- Lieblich, A., Tuval-Mashiach, R., & Zilber, T. (1998). Narrative research: Reading, analysis and interpretation. Thousand Oaks: Sage Publications.Google Scholar
- Lomborg, B. (2009). We should change tack on climate after Copenhagen. FT.com Financial Times, December 23. http://www.ft.com/intl/cms/s/0/46455cb4-ef39-11de-86c4-00144feab49a.html#axzz2hPPgBODv. Accessed 11 October 2013.
- Merton, R. K. (1942). The normative structure of science. In R. K. Merton (Ed.), 1979. The sociology of science: Theoretical and empirical investigations. Chicago, IL: University of Chicago Press.Google Scholar
- Rachels, J., & Rachels, S. (2010). The elements of moral philosophy (6th ed.). New York: McGraw Hill.Google Scholar
- Rathje, D., Spitzer, H., Zandvoort, H. (2008). How to prepare students for a responsible use of science and engineering. Results from the workshop “Teaching ethics and peace to science and engineering students”, University of Hamburg, October 15–17, 2008. Hamburg: Universität Hamburg.Google Scholar

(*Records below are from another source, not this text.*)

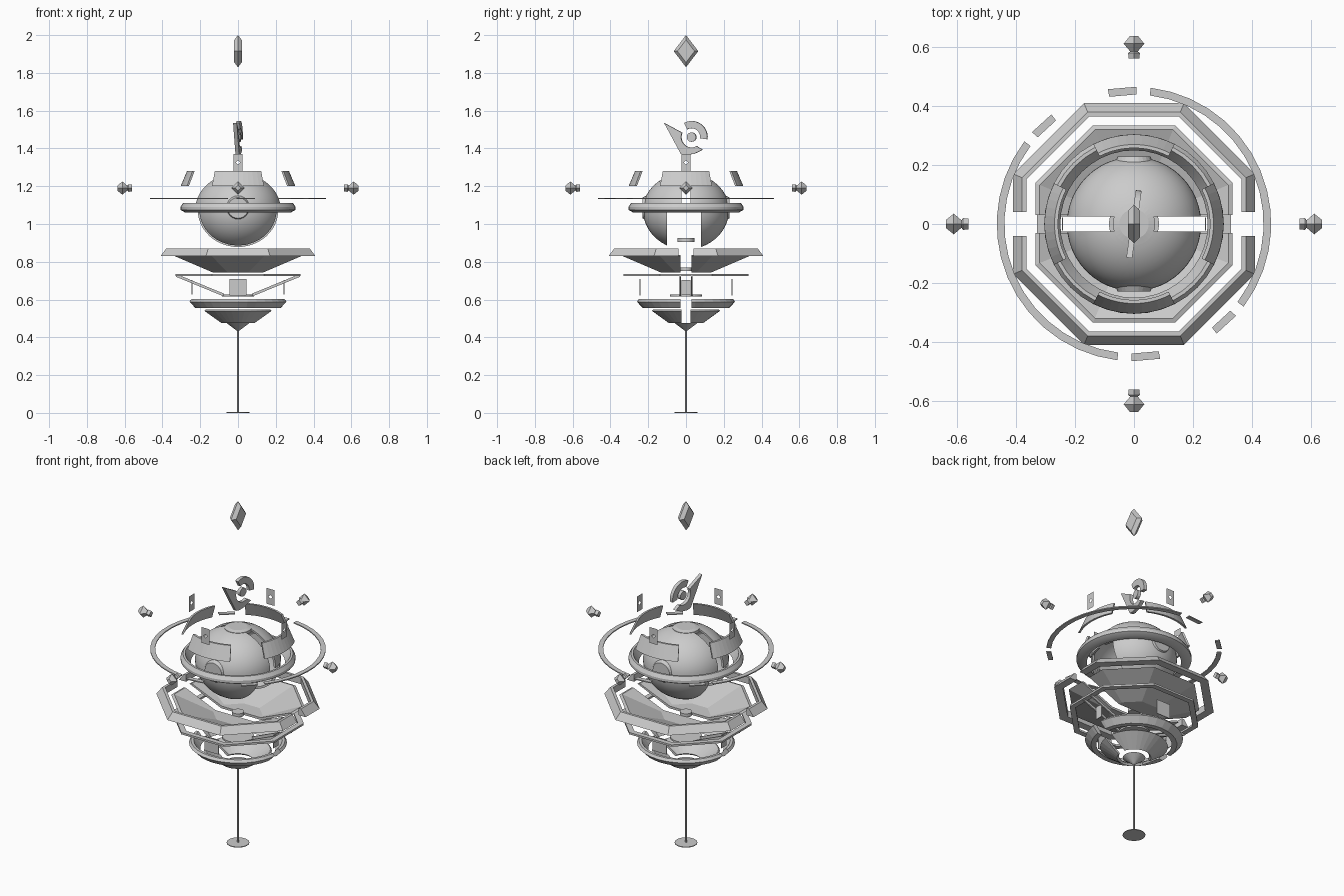
import bpy, bmesh
from math import acos, cos, sin, pi, radians
from mathutils import Matrix, Vector

cube = bpy.data.objects.get("Cube")
if cube:
    bpy.data.objects.remove(cube, do_unlink=True)

grey = bpy.data.materials.new("light_grey")
grey.use_nodes = True
grey.diffuse_color = (0.6, 0.6, 0.6, 1)
grey.node_tree.nodes["Principled BSDF"].inputs["Base Color"].default_value = (0.6, 0.6, 0.6, 1)


def finish(name, bm, smooth=False):
    bmesh.ops.remove_doubles(bm, verts=bm.verts, dist=0.0001)
    bmesh.ops.recalc_face_normals(bm, faces=bm.faces)
    mesh = bpy.data.meshes.new(name)
    bm.to_mesh(mesh)
    bm.free()
    mesh.materials.append(grey)
    obj = bpy.data.objects.new(name, mesh)
    bpy.context.collection.objects.link(obj)
    if smooth:
        bpy.ops.object.select_all(action='DESELECT')
        obj.select_set(True)
        bpy.context.view_layer.objects.active = obj
        bpy.ops.object.shade_smooth_by_angle(angle=radians(30))
    return obj


def cap_open_ends(bm):
    edges = [e for e in bm.edges if e.is_boundary]
    if edges:
        bmesh.ops.holes_fill(bm, edges=edges, sides=0)


def lathe(name, profile, sides=32, start=0, end=360, slot=None, smooth=False):
    """Turn a closed (radius, z) profile; slot removes a strip of y."""
    bm = bmesh.new()
    full = end - start == 360
    octagon = full and sides == 8
    offset = 22.5 if octagon else 0
    scale = 1 / cos(pi / 8) if octagon else 1
    rows = []
    for i in range(sides if full else sides + 1):
        a = radians(start + offset + (end - start) * i / sides)
        rows.append([bm.verts.new((r * scale * cos(a), r * scale * sin(a), z)) for r, z in profile])
    n = len(profile)
    for i in range(sides):
        a, b = rows[i], rows[(i + 1) % len(rows)]
        for j in range(n):
            k = (j + 1) % n
            bm.faces.new((a[j], b[j], b[k], a[k]))
    if not full:
        cap_open_ends(bm)
    bmesh.ops.remove_doubles(bm, verts=bm.verts, dist=0.0001)
    if slot:
        for y in slot:
            bmesh.ops.bisect_plane(bm, geom=bm.verts[:] + bm.edges[:] + bm.faces[:],
                                   plane_co=(0, y, 0), plane_no=(0, 1, 0))
        inside = [f for f in bm.faces if slot[0] < f.calc_center_median().y < slot[1]]
        bmesh.ops.delete(bm, geom=inside, context='FACES')
        cap_open_ends(bm)
    return finish(name, bm, smooth)


def disc(name, radius, z0, z1, sides=32):
    return lathe(name, [(0, z0), (radius, z0), (radius, z1), (0, z1)], sides)


def box(name, size, centre, rotation=Matrix.Identity(4)):
    bm = bmesh.new()
    bmesh.ops.create_cube(bm, size=1, matrix=Matrix.Translation(centre) @ rotation @ Matrix.Diagonal((*size, 1)))
    return finish(name, bm)


def prism(name, outline, thick):
    """Extrude a (y, z) outline along x."""
    bm = bmesh.new()
    face = bm.faces.new([bm.verts.new((-thick / 2, y, z)) for y, z in outline])
    out = bmesh.ops.extrude_face_region(bm, geom=[face], use_keep_orig=True)
    bmesh.ops.translate(bm, vec=(thick, 0, 0), verts=[v for v in out["geom"] if isinstance(v, bmesh.types.BMVert)])
    return finish(name, bm)


def arc(cy, cz, r, a0, a1, n=14):
    return [(cy + r * cos(radians(a0 + (a1 - a0) * i / n)),
             cz + r * sin(radians(a0 + (a1 - a0) * i / n))) for i in range(n + 1)]


# Base, pole and lower point
disc("base_disc", 0.06, 0, 0.004)
disc("pole", 0.004, 0, 0.45, 8)
lathe("lower_point", [(0, 0.43), (0.06, 0.475), (0, 0.475)])

# Lower bowl and its collar
gap = (-0.025, 0.025)
lathe("lower_bowl", [(0.09, 0.475), (0.18, 0.54), (0.172, 0.548), (0.16, 0.54), (0.08, 0.485)], 32, slot=gap)
lathe("lower_collar", [(0.2, 0.555), (0.228, 0.555), (0.26, 0.588), (0.25, 0.602), (0.235, 0.602)],
      32, slot=(-0.03, 0.03))

# Hanging V frame, thin octagon and core
disc("frame_floor", 0.085, 0.617, 0.627)
lathe("octagon_frame", [(0.3, 0.725), (0.33, 0.725), (0.33, 0.736), (0.3, 0.736)], 8)
for side in (-1, 1):
    for y in (-0.03, 0.03):
        a, b = Vector((side * 0.075, y, 0.624)), Vector((side * 0.325, y, 0.727))
        turn = (b - a).to_track_quat('X', 'Z').to_matrix().to_4x4()
        box("v_strut", ((b - a).length, 0.008, 0.014), (a + b) / 2, turn)
    box("side_panel", (0.004, 0.045, 0.075), (side * 0.243, 0, 0.665))
    box("end_panel", (0.09, 0.004, 0.085), (0, side * 0.243, 0.665))
disc("core_bridge", 0.033, 0.75, 0.77)

# Upper octagonal bowl and separate rim
lathe("upper_bowl", [(0, 0.742), (0.13, 0.742), (0.335, 0.83), (0.32, 0.835), (0.125, 0.755), (0, 0.755)],
      8, slot=(-0.03, 0.03))
lathe("bowl_rim", [(0.365, 0.83), (0.41, 0.83), (0.38, 0.87), (0.365, 0.87)], 8, slot=(-0.04, 0.04))
disc("floating_disc", 0.045, 0.905, 0.925)


# Central globe: upper and lower shells with slots, a cap and hatches
def globe_profile(height, opening):
    def row(r, h):
        end = acos(opening / r)
        return [(r * cos(end * i / 12), 1.075 + h * sin(end * i / 12)) for i in range(13)]
    return row(0.228, height) + row(0.216, height * 0.95)[::-1]


lathe("globe_upper", globe_profile(0.195, 0.06), 48, slot=gap, smooth=True)
lathe("globe_lower", globe_profile(-0.21, 0.03), 48, slot=(-0.1, 0.08), smooth=True)
lathe("globe_cap", [(0, 1.245), (0.072, 1.245), (0.072, 1.262), (0.05, 1.268), (0, 1.268)])
for side in (-1, 1):
    bm = bmesh.new()
    bmesh.ops.create_cone(bm, cap_ends=True, segments=24, radius1=0.07, radius2=0.055, depth=0.03,
                          matrix=Matrix.Translation((0, side * 0.215, 1.085)) @ Matrix.Rotation(-side * pi / 2, 4, 'X'))
    finish("globe_hatch", bm)

# Collar around the globe
lathe("globe_collar", [(0.25, 1.06), (0.278, 1.06), (0.305, 1.075), (0.305, 1.09), (0.292, 1.11), (0.28, 1.11)],
      40, smooth=True)

# Broken orbit ring
orbit = [(0.44, 1.132), (0.466, 1.132), (0.466, 1.138), (0.44, 1.138)]
for turn in (0, 180):
    lathe("orbit_long", orbit, 14, -37 + turn, 83 + turn)
    lathe("orbit_short", orbit, 1, -53 + turn, -42 + turn)
    lathe("orbit_short", orbit, 1, -91 + turn, -79 + turn)

# Four leaning shields, pierced plates and outer crystals
for q in range(4):
    a = q * 90
    spin = Matrix.Rotation(radians(a), 4, 'Z')
    lathe("shield", [(0.292, 1.2), (0.304, 1.2), (0.27, 1.28), (0.258, 1.28)], 10, a - 27, a + 27)

    bm = bmesh.new()
    corners = [bm.verts.new((0.3, y * 0.025, 1.325 + z * 0.046)) for y, z in ((-1, -1), (1, -1), (1, 1), (-1, 1))]
    hole = [bm.verts.new((0.3, y * 0.012, 1.325 + z * 0.012)) for y, z in ((0, -1), (1, 0), (0, 1), (-1, 0))]
    for i in range(4):
        j = (i + 1) % 4
        bm.faces.new((corners[i], corners[j], hole[i]))
        bm.faces.new((corners[j], hole[j], hole[i]))
    bm.transform(spin)
    finish("pierced_plate", bm)

    along = spin @ Matrix.Translation((0, 0, 1.19)) @ Matrix.Rotation(pi / 2, 4, 'Y')
    crystal = lathe("crystal", [(0, 0.562), (0.018, 0.562), (0.02, 0.58), (0.013, 0.586),
                                (0.035, 0.612), (0.014, 0.638), (0, 0.638)], 4)
    crystal.data.transform(along)

# Pointer emblem: wedge, open ring and dot, turned slightly
wedge = [(-0.116, 1.535)] + arc(0.03, 1.46, 0.055, 155, 300) + [(0.09, 1.393), (0.045, 1.372), (0, 1.365), (-0.026, 1.37)]
ring = arc(0.03, 1.46, 0.085, 118, -8) + arc(0.03, 1.46, 0.047, -8, 118)
for name, outline in (("emblem_wedge", wedge), ("emblem_ring", ring), ("emblem_dot", arc(0.03, 1.46, 0.025, 0, 340))):
    prism(name, outline, 0.02).data.transform(Matrix.Rotation(radians(-8), 4, 'Z'))

# Bevelled diamond at the very top
bm = bmesh.new()
loops = [[bm.verts.new((x, y * s, 1.915 + z * s)) for y, z in ((-0.065, 0), (0, -0.085), (0.065, 0), (0, 0.085))]
         for x, s in ((-0.02, 0.7), (0, 1), (0.02, 0.7))]
for low, high in zip(loops, loops[1:]):
    for i in range(4):
        bm.faces.new((low[i], low[i - 1], high[i - 1], high[i]))
bm.faces.new(loops[0])
bm.faces.new(loops[2])
finish("top_diamond", bm)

- Singer, F. (2008). Nature, not human activity rules the climate (pp. 26–27). Nongovernmental International Panel on Climate Change. Chicago: The Heartland Institute.Google Scholar
- Snow, C. P. (1960). The two cultures and the scientific revolution. Cambridge: Cambridge University Press.Google Scholar

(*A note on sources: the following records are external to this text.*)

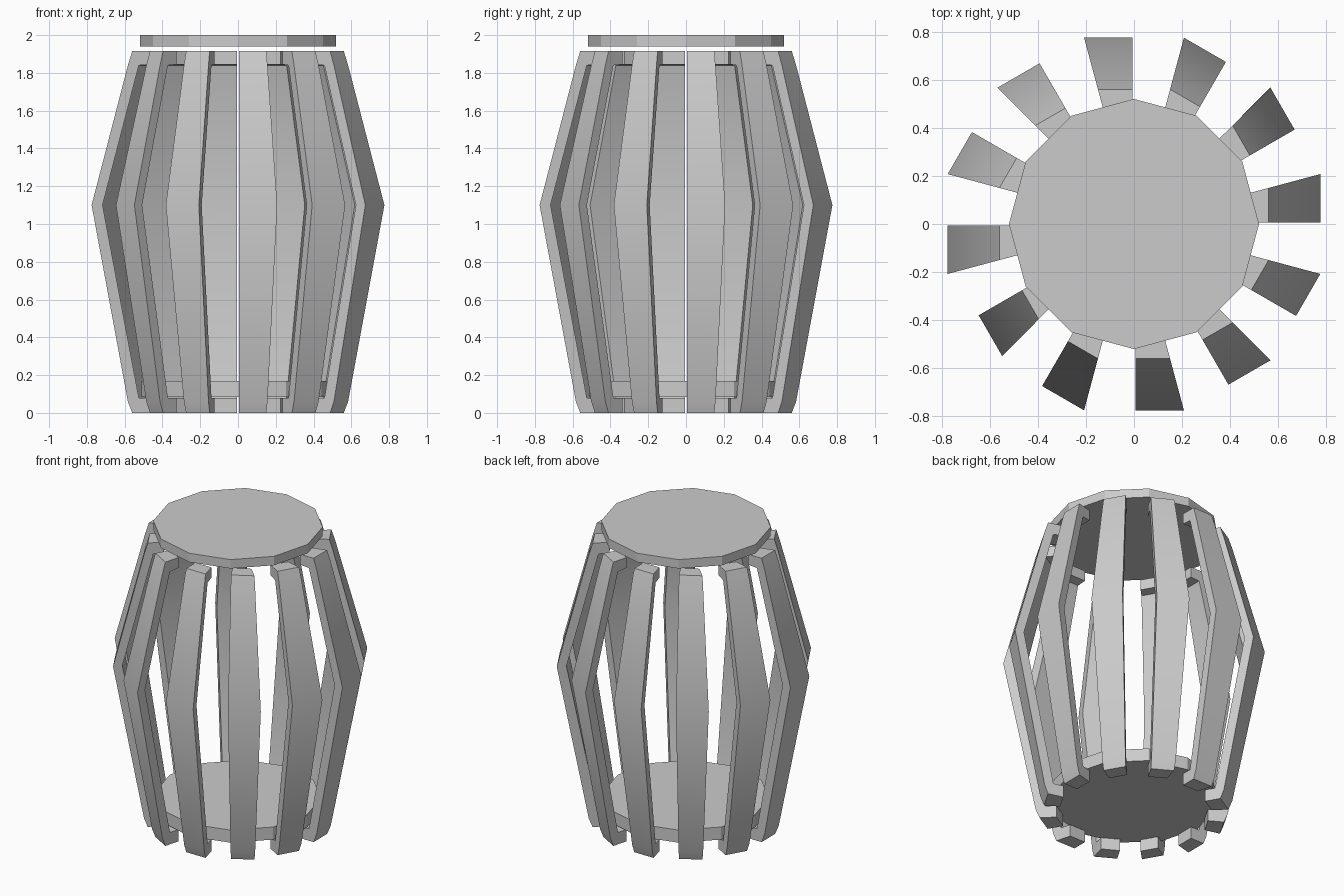
import bpy, bmesh, math

if "Cube" in bpy.data.objects:
    bpy.data.objects.remove(bpy.data.objects["Cube"])

# Stave profile as (radius, height): hooked lips at both ends, widest at the middle
PROFILE = [(0.46, 0.0), (0.56, 0.0), (0.583, 0.06), (0.775, 1.1), (0.583, 1.84),
           (0.56, 1.915), (0.46, 1.915), (0.46, 1.845), (0.525, 1.84),
           (0.717, 1.1), (0.525, 0.08), (0.46, 0.08)]


def finish(bm, name):
    bmesh.ops.recalc_face_normals(bm, faces=bm.faces)
    mesh = bpy.data.meshes.new(name)
    bm.to_mesh(mesh)
    bm.free()
    obj = bpy.data.objects.new(name, mesh)
    bpy.context.collection.objects.link(obj)
    return obj


def stave(index):
    bm = bmesh.new()
    a = math.radians(30 * index)
    s = 0.967 if index == 7 else 1.0  # one stave sits slightly further in
    sides = []
    for edge in (0, 1):
        verts = []
        for r, z in PROFILE:
            t = r * math.tan(math.radians(15)) if edge else 0.006
            verts.append(bm.verts.new((s * (r * math.cos(a) - t * math.sin(a)),
                                       s * (r * math.sin(a) + t * math.cos(a)), z)))
        bm.faces.new(verts)
        sides.append(verts)
    n = len(PROFILE)
    for i in range(n):
        j = (i + 1) % n
        bm.faces.new((sides[0][i], sides[0][j], sides[1][j], sides[1][i]))
    obj = finish(bm, f"stave_{index + 1}")
    bpy.ops.object.select_all(action='DESELECT')
    bpy.context.view_layer.objects.active = obj
    obj.select_set(True)
    bpy.ops.object.shade_smooth_by_angle(angle=math.radians(30))


def disc(name, radius, z0, z1):
    bm = bmesh.new()
    pts = [(radius * math.cos(k * math.pi / 6), radius * math.sin(k * math.pi / 6))
           for k in range(12)]
    low = [bm.verts.new((x, y, z0)) for x, y in pts]
    high = [bm.verts.new((x, y, z1)) for x, y in pts]
    bm.faces.new(low)
    bm.faces.new(high)
    for i in range(12):
        j = (i + 1) % 12
        bm.faces.new((low[i], low[j], high[j], high[i]))
    return finish(bm, name)


# Ring of twelve spaced staves
for i in range(12):
    stave(i)

# Twelve-sided lid floating above and base resting on the lower lips
disc("lid", 0.52, 1.94, 2.0)
disc("base", 0.51, 0.085, 0.17)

- Strand, R. (2004). Teaching reflexivity. In J. Elster & H. von Troil (Eds.), How to best teach bioethics: Report from a workshop March 2003 organised by The Nordic Committee on Bioethics and NorFA (pp. 21–31). Copenhagen: Nordic Council of Ministers.Google Scholar
- The Nobel Foundation. (2007). Announcement: The Nobel Peace Prize 2007. Press release, October 12. http://nobelprize.org/nobel_prizes/peace/laureates/2007/press.html. Accessed 11 October 2013.
- Wagenschein, M. (1956). Zum Begriff des exemplarischen Lehrens. Weinheim: Beltz.Google Scholar
- Wickson, F., & Kjølberg, K. L. (2010). NanoVisions: An experiment with nano-scientists. In A. Ferrari & S. Gammel (Eds.), Visionen der Nanotechnologie. Heidelberg: AKA Verlag.Google Scholar